• [EXERCISE BRIEF]:
Set down the final part of the listing, which starts at the line containing "candle(side_name, CX +" and runs to the last line, exactly and completely.

• [ENTRIES SUPPLIED]:

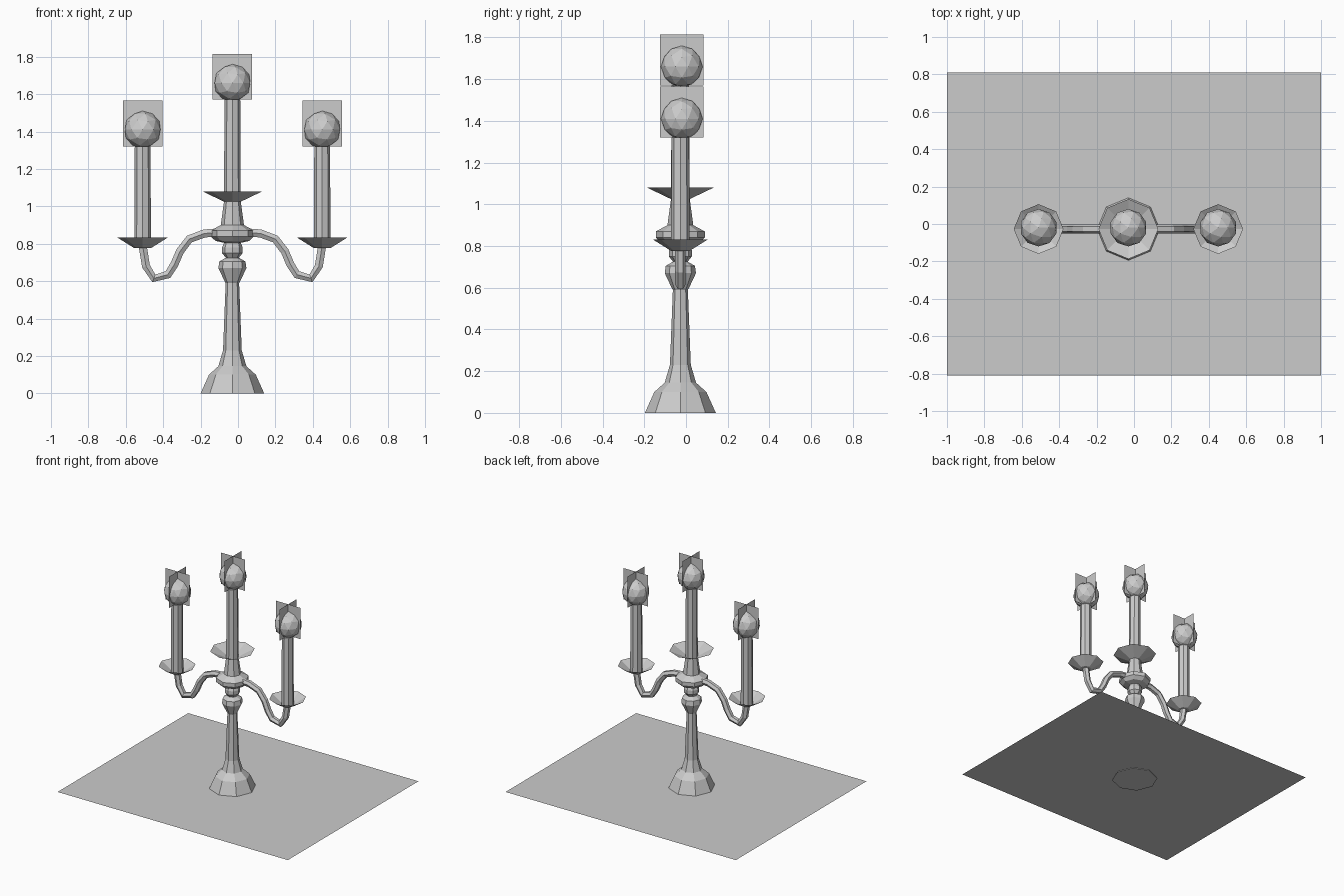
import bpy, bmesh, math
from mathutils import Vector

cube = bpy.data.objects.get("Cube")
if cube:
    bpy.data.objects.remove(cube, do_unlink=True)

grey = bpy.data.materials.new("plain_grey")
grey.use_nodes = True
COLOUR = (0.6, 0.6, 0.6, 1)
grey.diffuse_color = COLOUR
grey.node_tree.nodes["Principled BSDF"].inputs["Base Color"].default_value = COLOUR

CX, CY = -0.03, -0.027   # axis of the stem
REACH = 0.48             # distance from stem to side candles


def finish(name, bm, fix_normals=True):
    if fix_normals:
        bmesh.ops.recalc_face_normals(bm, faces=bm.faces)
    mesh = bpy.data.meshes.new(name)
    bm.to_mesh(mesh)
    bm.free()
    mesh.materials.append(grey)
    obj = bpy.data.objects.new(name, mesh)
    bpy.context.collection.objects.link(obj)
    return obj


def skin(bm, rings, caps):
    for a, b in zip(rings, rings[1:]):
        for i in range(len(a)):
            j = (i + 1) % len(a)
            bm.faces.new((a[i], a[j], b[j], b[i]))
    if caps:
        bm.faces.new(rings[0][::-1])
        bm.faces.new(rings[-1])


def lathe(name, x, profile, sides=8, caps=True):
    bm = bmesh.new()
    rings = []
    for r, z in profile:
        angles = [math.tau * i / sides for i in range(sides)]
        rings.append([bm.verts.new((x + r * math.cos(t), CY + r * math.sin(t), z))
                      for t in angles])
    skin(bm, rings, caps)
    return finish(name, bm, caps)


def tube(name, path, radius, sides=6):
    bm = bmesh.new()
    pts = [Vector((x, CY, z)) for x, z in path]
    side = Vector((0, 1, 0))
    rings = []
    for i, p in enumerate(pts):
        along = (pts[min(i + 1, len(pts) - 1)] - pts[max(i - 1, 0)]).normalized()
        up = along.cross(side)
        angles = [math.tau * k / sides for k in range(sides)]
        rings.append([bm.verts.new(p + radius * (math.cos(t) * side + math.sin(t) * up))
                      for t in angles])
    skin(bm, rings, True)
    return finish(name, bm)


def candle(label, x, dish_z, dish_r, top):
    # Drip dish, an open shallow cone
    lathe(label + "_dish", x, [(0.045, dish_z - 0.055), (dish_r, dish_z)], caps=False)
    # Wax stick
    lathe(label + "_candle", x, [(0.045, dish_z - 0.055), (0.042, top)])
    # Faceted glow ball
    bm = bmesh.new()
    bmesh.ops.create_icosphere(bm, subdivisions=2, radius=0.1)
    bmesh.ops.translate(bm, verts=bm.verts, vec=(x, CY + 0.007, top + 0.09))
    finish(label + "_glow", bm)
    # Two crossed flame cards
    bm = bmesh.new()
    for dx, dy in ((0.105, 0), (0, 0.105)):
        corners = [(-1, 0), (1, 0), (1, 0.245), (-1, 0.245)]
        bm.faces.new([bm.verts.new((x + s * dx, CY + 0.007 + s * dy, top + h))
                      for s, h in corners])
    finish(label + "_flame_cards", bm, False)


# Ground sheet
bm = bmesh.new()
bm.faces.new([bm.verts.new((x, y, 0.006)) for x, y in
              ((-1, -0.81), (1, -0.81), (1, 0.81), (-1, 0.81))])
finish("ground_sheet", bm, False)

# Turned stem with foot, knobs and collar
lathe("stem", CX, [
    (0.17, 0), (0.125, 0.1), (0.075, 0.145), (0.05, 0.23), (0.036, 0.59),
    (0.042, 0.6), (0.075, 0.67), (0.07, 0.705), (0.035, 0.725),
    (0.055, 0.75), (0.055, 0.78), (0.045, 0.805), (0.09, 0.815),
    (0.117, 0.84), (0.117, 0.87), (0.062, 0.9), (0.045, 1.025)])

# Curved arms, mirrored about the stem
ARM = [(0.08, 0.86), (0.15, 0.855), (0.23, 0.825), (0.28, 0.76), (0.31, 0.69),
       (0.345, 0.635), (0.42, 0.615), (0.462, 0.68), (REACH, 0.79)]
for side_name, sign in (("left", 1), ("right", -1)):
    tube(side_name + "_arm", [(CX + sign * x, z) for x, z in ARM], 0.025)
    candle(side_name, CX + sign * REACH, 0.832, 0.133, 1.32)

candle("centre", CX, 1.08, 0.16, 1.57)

• [WORKED SOLUTION]:
    candle(side_name, CX + sign * REACH, 0.832, 0.133, 1.32)

candle("centre", CX, 1.08, 0.16, 1.57)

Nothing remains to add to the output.